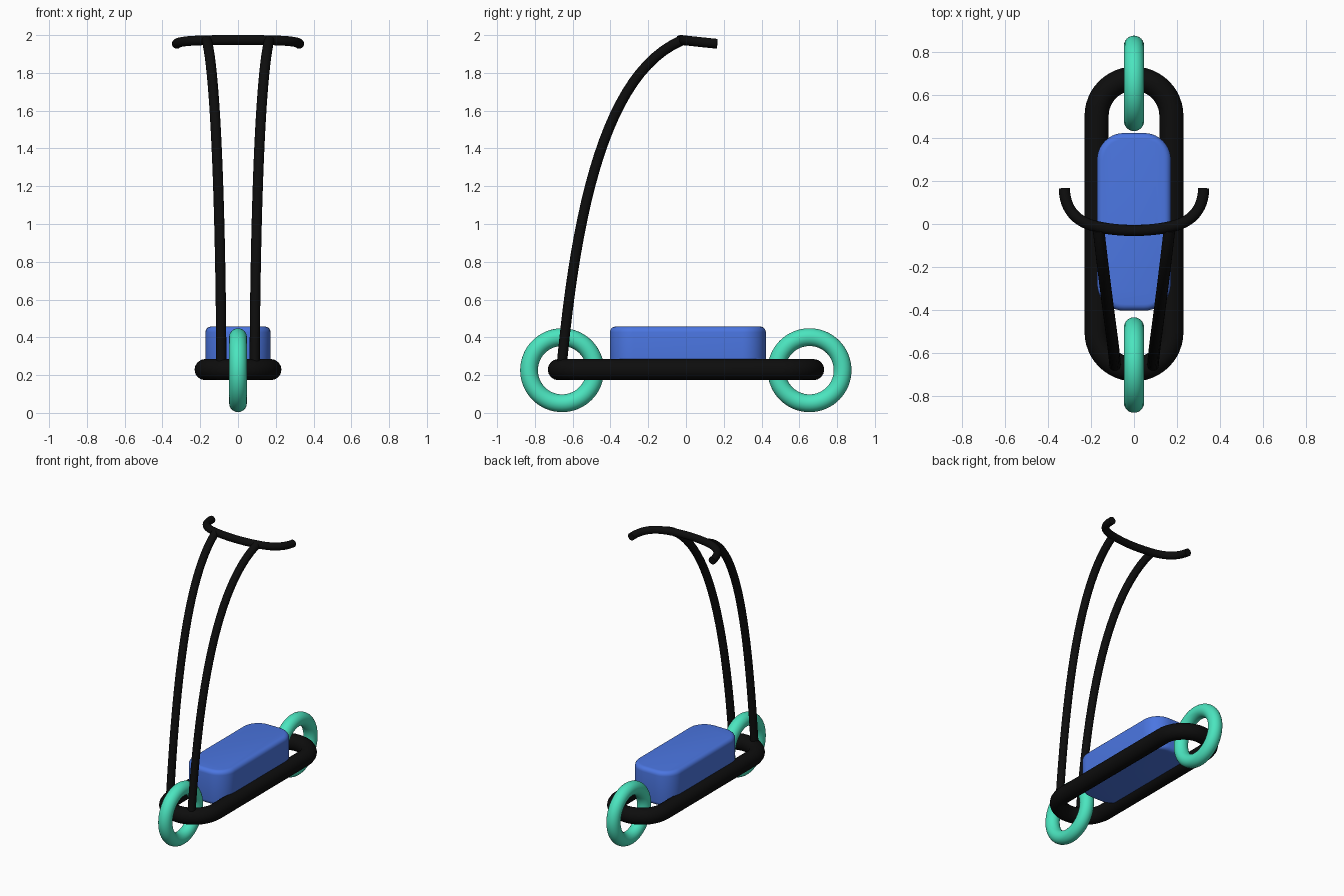
import bpy, bmesh
from math import radians, pi, sin, cos
from mathutils import Vector

if "Cube" in bpy.data.objects:
    bpy.data.objects.remove(bpy.data.objects["Cube"])


def material(name, rgb):
    m = bpy.data.materials.new(name)
    m.diffuse_color = (*rgb, 1)
    m.use_nodes = True
    m.node_tree.nodes["Principled BSDF"].inputs["Base Color"].default_value = m.diffuse_color
    return m


black = material("black", (0.004, 0.004, 0.004))
teal = material("teal", (0.07, 0.78, 0.52))
blue = material("blue", (0.07, 0.18, 0.75))


def finish(obj, mat):
    obj.data.materials.clear()
    obj.data.materials.append(mat)
    bpy.ops.object.select_all(action='DESELECT')
    obj.select_set(True)
    bpy.context.view_layer.objects.active = obj
    bpy.ops.object.shade_smooth_by_angle(angle=radians(40))


def tube(name, pts, radius, cyclic=False):
    """Round tube swept along a list of points."""
    cu = bpy.data.curves.new(name, 'CURVE')
    cu.dimensions = '3D'
    cu.bevel_depth = radius
    cu.bevel_resolution = 6
    cu.use_fill_caps = not cyclic
    sp = cu.splines.new('POLY')
    sp.points.add(len(pts) - 1)
    for p, co in zip(sp.points, pts):
        p.co = (*co, 1)
    sp.use_cyclic_u = cyclic
    obj = bpy.data.objects.new(name, cu)
    bpy.context.collection.objects.link(obj)
    bpy.ops.object.select_all(action='DESELECT')
    obj.select_set(True)
    bpy.context.view_layer.objects.active = obj
    bpy.ops.object.convert(target='MESH')
    obj = bpy.context.object
    finish(obj, black)
    return obj


def bezier(a, b, c, d, n=24):
    a, b, c, d = map(Vector, (a, b, c, d))
    return [a * (1 - t) ** 3 + 3 * b * t * (1 - t) ** 2 + 3 * c * t * t * (1 - t) + d * t ** 3
            for t in (i / n for i in range(n + 1))]


# Stadium-shaped base frame
R, Y, Z = 0.174, 0.502, 0.229
loop = []
for start, cy in ((0, Y), (pi, -Y)):
    for i in range(25):
        a = start + pi * i / 24
        loop.append((R * cos(a), cy + R * sin(a), Z))
tube("base_frame", loop, 0.056, True)

# Wheels
for name, y in (("front_wheel", -0.656), ("rear_wheel", 0.654)):
    bpy.ops.mesh.primitive_torus_add(location=(0, y, 0.226), rotation=(0, pi / 2, 0),
                                     major_radius=0.175, minor_radius=0.047,
                                     major_segments=64, minor_segments=24)
    wheel = bpy.context.object
    wheel.name = name
    finish(wheel, teal)

# Deck box: round the upright corners, then soften the rims
bm = bmesh.new()
bmesh.ops.create_cube(bm, size=1)
for v in bm.verts:
    v.co = (v.co.x * 0.344, v.co.y * 0.826 + 0.01, v.co.z * 0.25 + 0.332)
upright = [e for e in bm.edges if abs(e.verts[0].co.z - e.verts[1].co.z) > 0.1]
bmesh.ops.bevel(bm, geom=upright, offset=0.125, segments=10, profile=0.5, affect='EDGES')
rims = [e for e in bm.edges if abs(e.verts[0].co.z - e.verts[1].co.z) < 0.01]
bmesh.ops.bevel(bm, geom=rims, offset=0.03, segments=5, profile=0.5, affect='EDGES')
me = bpy.data.meshes.new("deck_box")
bm.to_mesh(me)
bm.free()
deck = bpy.data.objects.new("deck_box", me)
bpy.context.collection.objects.link(deck)
finish(deck, blue)

# Twin curved steering stems
for side, s in (("left", -1), ("right", 1)):
    tube(side + "_stem", bezier((s * 0.088, -0.66, 0.23), (s * 0.092, -0.58, 1.1),
                                (s * 0.12, -0.42, 1.8), (s * 0.165, -0.025, 1.971)), 0.027)

# Handlebar: shallow bow with grips swept back
half = bezier((0, -0.03, 1.974), (0.07, -0.03, 1.974), (0.14, -0.022, 1.974), (0.2, -0.005, 1.972), 10)
half += bezier((0.2, -0.005, 1.972), (0.285, 0.022, 1.969), (0.322, 0.085, 1.962), (0.324, 0.165, 1.954), 16)[1:]
bar = [(-p.x, p.y, p.z) for p in reversed(half[1:])] + [tuple(p) for p in half]
tube("handlebar", bar, 0.026)
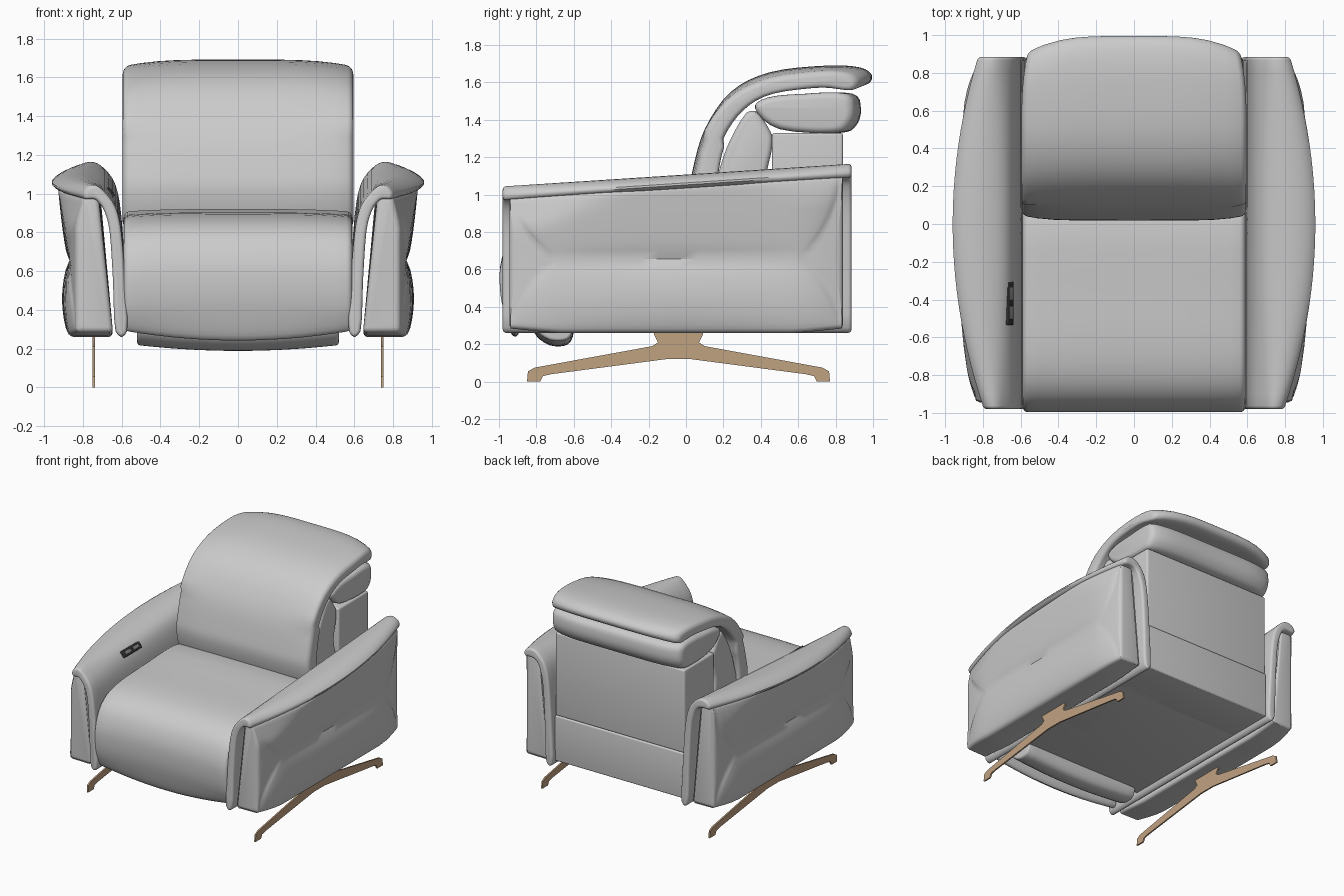
import bpy, bmesh, math
from mathutils import Vector

cube = bpy.data.objects.get("Cube")
if cube:
    bpy.data.objects.remove(cube, do_unlink=True)


def material(name, rgb):
    mat = bpy.data.materials.new(name)
    mat.use_nodes = True
    mat.diffuse_color = (*rgb, 1)
    mat.node_tree.nodes["Principled BSDF"].inputs["Base Color"].default_value = (*rgb, 1)
    return mat


def smooth_loop(pts, steps=4):
    """Closed spline through a few profile points."""
    pts = [Vector(p) for p in pts]
    out, n = [], len(pts)
    for i in range(n):
        a, b, c, d = (pts[(i + k - 1) % n] for k in range(4))
        for j in range(steps):
            t = j / steps
            out.append(0.5 * (2 * b + (c - a) * t + (2 * a - 5 * b + 4 * c - d) * t ** 2
                              + (3 * b - a - 3 * c + d) * t ** 3))
    return out


def loft(name, rings, bevel=0.0, deform=None, mirror=False, mat=None, segments=4):
    """Skin a list of rings, cap the ends and round the hard edges."""
    bm = bmesh.new()
    vs = [[bm.verts.new(p) for p in ring] for ring in rings]
    n = len(vs[0])
    for r, s in zip(vs, vs[1:]):
        for i in range(n):
            bm.faces.new((r[i], r[(i + 1) % n], s[(i + 1) % n], s[i]))
    bm.faces.new(vs[0])
    bm.faces.new(vs[-1])
    bmesh.ops.recalc_face_normals(bm, faces=bm.faces)
    if bevel:
        hard = [e for e in bm.edges if e.calc_face_angle(0) > math.radians(50)]
        bmesh.ops.bevel(bm, geom=hard, offset=bevel, segments=segments, profile=0.5,
                        affect='EDGES', clamp_overlap=False)
    if deform:
        for v in bm.verts:
            v.co = deform(v.co.copy())
    mesh = bpy.data.meshes.new(name)
    bm.to_mesh(mesh)
    bm.free()
    ob = bpy.data.objects.new(name, mesh)
    bpy.context.collection.objects.link(ob)
    if mat:
        mesh.materials.append(mat)
    bpy.ops.object.select_all(action='DESELECT')
    ob.select_set(True)
    bpy.context.view_layer.objects.active = ob
    bpy.ops.object.shade_smooth_by_angle(angle=math.radians(40))
    if mirror:
        ob.modifiers.new("Mirror", 'MIRROR')
    return ob


def cushion(name, profile, half, bevel, deform=None, steps=4):
    """Side profile (y, z) carried across the width."""
    prof = smooth_loop(profile, steps)
    n = 14
    xs = [half * (2 * i / n - 1) for i in range(n + 1)]
    return loft(name, [[(x, p.x, p.y) for p in prof] for x in xs], bevel, deform)


def box(name, lo, hi, bevel, mat=None):
    corners = [(lo[0], lo[1]), (hi[0], lo[1]), (hi[0], hi[1]), (lo[0], hi[1])]
    return loft(name, [[(x, y, z) for x, y in corners] for z in (lo[2], hi[2])], bevel, mat=mat)


def mix(a, b, t):
    return a + (b - a) * t


# Seat cushion with a front that rolls down
def seat_shape(p):
    u = abs(p.x) / 0.6
    if p.z < 0.4:
        p.z += 0.05 * u ** 2 * (0.4 - p.z) / 0.15
    if p.z > 0.6:
        p.z -= 0.015 * u ** 4
    return p


cushion("seat_cushion", [(0.1, 0.9), (-0.4, 0.905), (-0.74, 0.88), (-0.91, 0.8), (-0.985, 0.66),
                         (-0.995, 0.5), (-0.97, 0.36), (-0.93, 0.25), (-0.89, 0.27), (-0.88, 0.45),
                         (-0.8, 0.6), (-0.6, 0.65), (0.1, 0.65)], 0.59, 0.03, seat_shape)


# Back cushion curling over into the headrest
def back_shape(p):
    u = abs(p.x) / 0.6
    if p.z > 1.3:
        p.z -= 0.035 * u ** 4 * min(1, (p.z - 1.3) / 0.3)
    if p.y > 0.6:
        p.y -= 0.09 * u ** 4 * (p.y - 0.6) / 0.4
        p.x *= 1 - 0.09 * ((p.y - 0.6) / 0.4) ** 2
    if p.y < 0.2 and p.z < 1.3:
        p.y += 0.03 * u ** 6
    return p


cushion("back_cushion", [(0.06, 0.85), (0.02, 1.0), (0.035, 1.13), (0.1, 1.35), (0.24, 1.55),
                         (0.45, 1.655), (0.75, 1.69), (0.93, 1.68), (0.995, 1.635), (0.95, 1.585),
                         (0.75, 1.6), (0.47, 1.565), (0.31, 1.47), (0.2, 1.3), (0.15, 1.1),
                         (0.14, 0.85)], 0.595, 0.03, back_shape)

# Inner lumbar wedge and headrest bolster
cushion("lumbar_wedge", [(0.14, 0.9), (0.17, 1.1), (0.24, 1.3), (0.35, 1.455), (0.45, 1.34),
                         (0.46, 1.25), (0.43, 1.1), (0.43, 0.9)], 0.565, 0.03)
cushion("headrest_bolster", [(0.37, 1.46), (0.5, 1.35), (0.82, 1.33), (0.91, 1.37), (0.935, 1.46),
                             (0.89, 1.54), (0.65, 1.54), (0.44, 1.52)], 0.58, 0.035,
        lambda p: Vector((p.x, p.y - (0.05 * (abs(p.x) / 0.58) ** 6 if p.y > 0.7 else 0), p.z)))

# Backrest box, lower rear panel and base
box("backrest_box", (-0.575, 0.46, 0.66), (0.575, 0.84, 1.33), 0.015)
box("rear_lower_panel", (-0.575, 0.46, 0.3), (0.575, 0.85, 0.665), 0.012)
box("base_frame", (-0.58, -0.2, 0.3), (0.58, 0.5, 0.7), 0.005)
box("base_plate", (-0.6, -0.65, 0.3), (0.6, 0.845, 0.33), 0.005)

# Folded footrest under the front edge
cushion("footrest", [(-0.81, 0.26), (-0.73, 0.195), (-0.63, 0.2), (-0.6, 0.28), (-0.64, 0.34),
                     (-0.78, 0.33)], 0.52, 0.015,
        lambda p: Vector((p.x, p.y, p.z + 0.03 * (p.x / 0.52) ** 2)))


# Arm shell: an inner wall that rolls outward into the arm pad
def arm_outer(y):
    return 0.96 - 0.155 * (y / 0.95) ** 2


def arm_lift(y):
    return 0.065 * (y + 0.97)


def shell_ring(y):
    o = arm_outer(y)
    w = o - 0.69
    pts = [(0.572, 0.29), (0.582, 0.55), (0.602, 0.8), (0.632, 0.93), (0.69, 1.01),
           (0.69 + 0.4 * w, 1.043), (0.69 + 0.78 * w, 1.035), (o, 1.0), (o - 0.1 * w, 0.972),
           (o - 0.45 * w, 0.972), (0.725, 0.96), (0.69, 0.91), (0.662, 0.8), (0.645, 0.55),
           (0.632, 0.29)]
    ring = smooth_loop(pts, 3)
    return [(p.x, y, p.y + arm_lift(y) * max(0, min(1, (p.y - 0.4) / 0.55))) for p in ring]


loft("arm_shell", [shell_ring(mix(-0.98, 0.885, i / 24)) for i in range(25)], 0.018, mirror=True)

# Padded outer arm: two lobes meeting at a waist seam, with end gussets
FRONT, REAR, SEAM = -0.945, 0.84, 0.655


def arm_point(k, station, side):
    """Point at signed height k (-1 bottom, 0 seam, 1 top)."""
    s = abs(k)
    front = FRONT + 0.02 + 0.24 * (1 - s) ** 2
    rear = REAR - 0.02 - 0.22 * (1 - s) ** 2
    zone, t = side
    y = (mix(FRONT, front, t), mix(front, rear, t), mix(rear, REAR, t))[zone]
    reach = min(1, min(y - FRONT, REAR - y) / 0.25)
    x = 0.835 + 0.035 * math.sin(reach * math.pi / 2)
    if zone == 1:
        fill = max(0, 4 * t * (1 - t)) ** 0.5
        x += fill * (0.06 * s ** 0.6 if k > 0 else 0.038 * math.sin(math.pi * s) ** 0.7)
    if k > 0:
        x = min(x, arm_outer(y) - 0.01 + 0.08 * (1 - s))
        z = mix(SEAM, 0.985 + arm_lift(y), s)
    else:
        z = mix(SEAM, 0.285 - 0.025 * reach, s)
    return (x, y, z)


stations = ([(0, i / 4) for i in range(4)] + [(1, 0.5 - 0.5 * math.cos(math.pi * i / 20)) for i in range(21)]
            + [(2, i / 4) for i in range(1, 5)])
rings = []
for i, st in enumerate(stations):
    ring = [arm_point(k / 8, i, st) for k in range(-8, 9)]
    top, low = ring[-1], ring[0]
    rings.append(ring + [(0.72, top[1], top[2]), (0.645, low[1], low[2])])
loft("arm_padding", rings, 0.025, mirror=True)

# Thin splayed metal legs
tan = material("tan_metal", (0.53, 0.36, 0.22))
half_leg = [(0.14, 0.27), (0.14, 0.25), (0.11, 0.21), (0.14, 0.19), (0.77, 0.075), (0.805, 0.055),
            (0.81, 0.005), (0.74, 0.005), (0.725, 0.03), (0.68, 0.04), (0.07, 0.12)]
half_leg = [(a if 0.13 > a or b < 0.2 else a - 0.01, b) for a, b in half_leg]
leg = half_leg + [(-a, b) for a, b in reversed(half_leg)]
loft("leg", [[(x, a - 0.04, b - (0.005 if b < 0.01 else 0)) for a, b in leg] for x in (0.739, 0.751)],
     mirror=True, mat=tan)

# Control pad set into the right arm's inner slope
dark = material("dark_trim", (0.03, 0.03, 0.03))
grey = material("button_grey", (0.25, 0.25, 0.25))
parts = [box("control_rim", (-0.027, -0.115, -0.01), (0.027, 0.115, 0.008), 0.007, dark)]
for i, y in enumerate((-0.05, 0.05)):
    parts.append(box("control_button_%d" % (i + 1), (-0.014, y - 0.035, 0), (0.014, y + 0.035, 0.012), 0.004, grey))
for ob in parts:
    ob.location = (-0.657, -0.42, 1.008)
    ob.rotation_euler = (0, math.atan2(0.8, 0.6), 0)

##########

| What is required |
Sift the material for lines that include the word "black", and copy each one.

| Response to the task |
black = material("black", (0.004, 0.004, 0.004))
    finish(obj, black)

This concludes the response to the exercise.